You measure the behavior of torsion springs as a force/angular deflection relationship, and flat springs each have their own complex force/deflection relationship. Constant-force springs, as mentioned above, provide a consistent force over very long deflection.
The spring is often the last part of the design a customer will look at, said Desmarais. The designer wants a certain load in a certain space, and sometimes this load is more than can be accommodated in the desired space.
The design of a simple spring includes the material, wire diameter, spring diameter, number of coils, pitch between coils, treatment of the ends, as well as the desired working load, space available, temperature, type of loading, etc. Your spring manufacturer can check the spring design to make sure the spring will operate in a stress range well below the material’s ultimate tensile strength, and can withstand the operating conditions.
Visit to a specialty spring manufacturer
On the shop floor at Spring Manufacturing Corporation in Tewksbury, Mass., you can carry on a conversation in a normal tone of voice. Here, metal parts are being fabricated, but there is no raucous sound of metal being cut, or thunder of stamping presses smashing metal into shape. A few spring-making machines quietly form wire into coils or clips, and long lines of benchtop pneumatic presses stand ready to bend metal, step by step, turning strip into flat springs, or wire into wireforms.
Company president Roger Desmarais started the business in 1979, and now, with about a dozen staff, produces custom springs for many applications in this 12,000-square-foot facility.
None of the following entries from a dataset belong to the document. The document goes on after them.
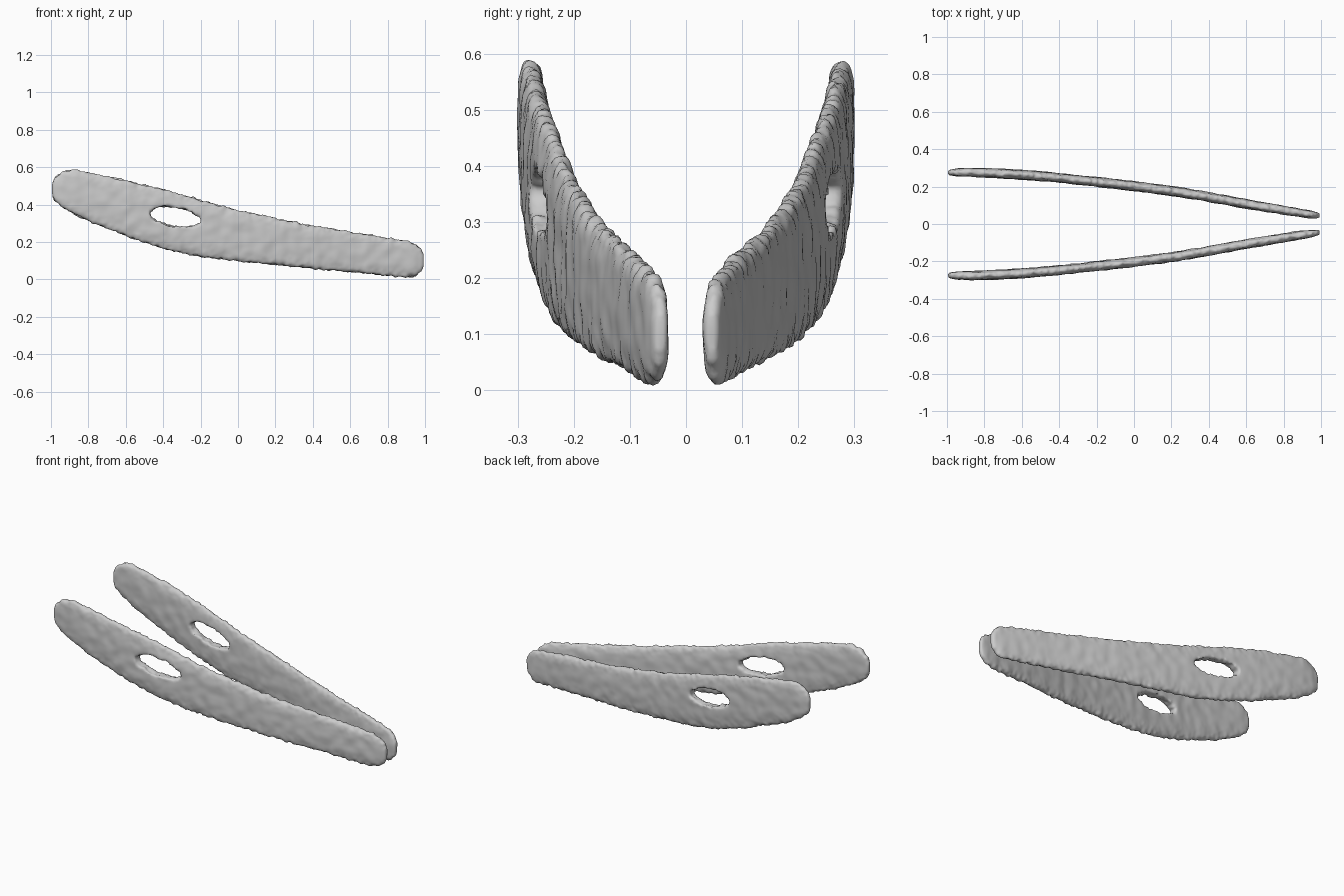
import bpy, bmesh, math
from mathutils import Vector, noise

if "Cube" in bpy.data.objects:
    bpy.data.objects.remove(bpy.data.objects["Cube"])

# Stations along the plate: x, centre y, bottom z, top z, half thickness
STATIONS = [
    (-0.995, .274, .450, .510, .010), (-0.98, .275, .420, .548, .017),
    (-0.94, .276, .385, .578, .022), (-0.88, .276, .350, .590, .024),
    (-0.80, .274, .312, .573, .025), (-0.60, .264, .232, .530, .026),
    (-0.40, .247, .165, .482, .026), (-0.20, .225, .120, .425, .026),
    (0.00, .203, .097, .372, .026), (0.25, .170, .073, .318, .026),
    (0.40, .144, .058, .287, .026), (0.60, .107, .038, .255, .025),
    (0.80, .074, .020, .222, .024), (0.90, .058, .013, .205, .022),
    (0.955, .050, .020, .190, .020), (0.98, .047, .042, .165, .016),
    (0.992, .046, .070, .135, .010)]
SEGMENTS = 32


def loft_plate(name, side):
    """Loft rounded cross-sections through the stations."""
    bm = bmesh.new()
    rings = []
    for x, y, low, high, half in STATIONS:
        ring = []
        for i in range(SEGMENTS):
            a = 2 * math.pi * i / SEGMENTS
            c, s = math.cos(a), math.sin(a)
            dy = half * math.copysign(abs(c) ** 0.7, c)
            dz = (high - low) / 2 * math.copysign(abs(s) ** 0.7, s)
            ring.append(bm.verts.new((x, side * (y + dy), (low + high) / 2 + dz)))
        rings.append(ring)
    for a, b in zip(rings, rings[1:]):
        for i in range(SEGMENTS):
            j = (i + 1) % SEGMENTS
            bm.faces.new((a[i], a[j], b[j], b[i]))
    bm.faces.new(rings[0])
    bm.faces.new(rings[-1])
    bmesh.ops.recalc_face_normals(bm, faces=bm.faces)
    mesh = bpy.data.meshes.new(name)
    bm.to_mesh(mesh)
    bm.free()
    obj = bpy.data.objects.new(name, mesh)
    bpy.context.collection.objects.link(obj)
    return obj


def bake(obj):
    """Replace the mesh by its modified result."""
    deps = bpy.context.evaluated_depsgraph_get()
    mesh = bpy.data.meshes.new_from_object(obj.evaluated_get(deps))
    obj.modifiers.clear()
    obj.data = mesh


def roughen(obj, seed):
    """Worn surface: shallow dents on the faces, ragged upper and lower edges."""
    shift = Vector((seed, seed * 2.3, 0))
    normals = [v.normal.copy() for v in obj.data.vertices]
    for v, n in zip(obj.data.vertices, normals):
        dents = noise.noise(v.co * 18 + shift) * 0.004
        ragged = noise.noise(v.co * 42 + shift) * 0.010 * abs(n.z)
        v.co += n * (dents + ragged)


# Oval cutter for the through holes
bpy.ops.mesh.primitive_cylinder_add(vertices=40, radius=1, depth=1,
                                    location=(-.335, 0, .335))
cutter = bpy.context.object
cutter.name = "hole_cutter"
for v in cutter.data.vertices:
    v.co = Vector((v.co.x * .138, v.co.z, v.co.y * .050))
cutter.rotation_euler = (0, math.radians(9), 0)
bm = bmesh.new()
bm.from_mesh(cutter.data)
bmesh.ops.recalc_face_normals(bm, faces=bm.faces)
bm.to_mesh(cutter.data)
bm.free()

# Two mirrored curved plates
for name, side, seed in (("front_plate", -1, 3.1), ("back_plate", 1, 8.7)):
    plate = loft_plate(name, side)
    cut = plate.modifiers.new("hole", 'BOOLEAN')
    cut.operation = 'DIFFERENCE'
    cut.object = cutter
    cut.solver = 'EXACT'
    remesh = plate.modifiers.new("remesh", 'REMESH')
    remesh.mode = 'VOXEL'
    remesh.voxel_size = 0.009
    smooth = plate.modifiers.new("soften", 'SMOOTH')
    smooth.factor = 0.5
    smooth.iterations = 2
    bake(plate)
    roughen(plate, seed)
    for p in plate.data.polygons:
        p.use_smooth = True

bpy.data.objects.remove(cutter)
Major markets for the company’s products include medical devices, aerospace, and semiconductor manufacturing.
His company specializes in custom springs, Desmarais said, but this doesn’t necessarily mean they have to be exotic or difficult to make.
“All springs are different and designed to work in a [particular] application,” Desmarais said. “The key is to never design a catalog spring into a product without having a specialty spring manufacturer look at it. Catalog springs can get expensive,” he said, as there usually isn’t very good pricing on high quantities.
Desmarais told about one medical device company that had, over time, bought 50,000 small springs with ground ends from a catalog before they called him when their catalog supplier was out of stock. He quoted the spring, but also looked at the application and noticed it didn’t really need the expensive secondary grinding process. So, besides receiving volume pricing, the customer could do without the ground ends. “We saved them a lot of money,” Desmarais said.
Different kinds of springs turn up just about everywhere. “There’s hardly anything manufactured that doesn’t have a spring in it,” said Kime. If you have need of springs for a project or assembly job, especially in volume, or to unique specifications, talk to a specialty spring manufacturer early in your design process.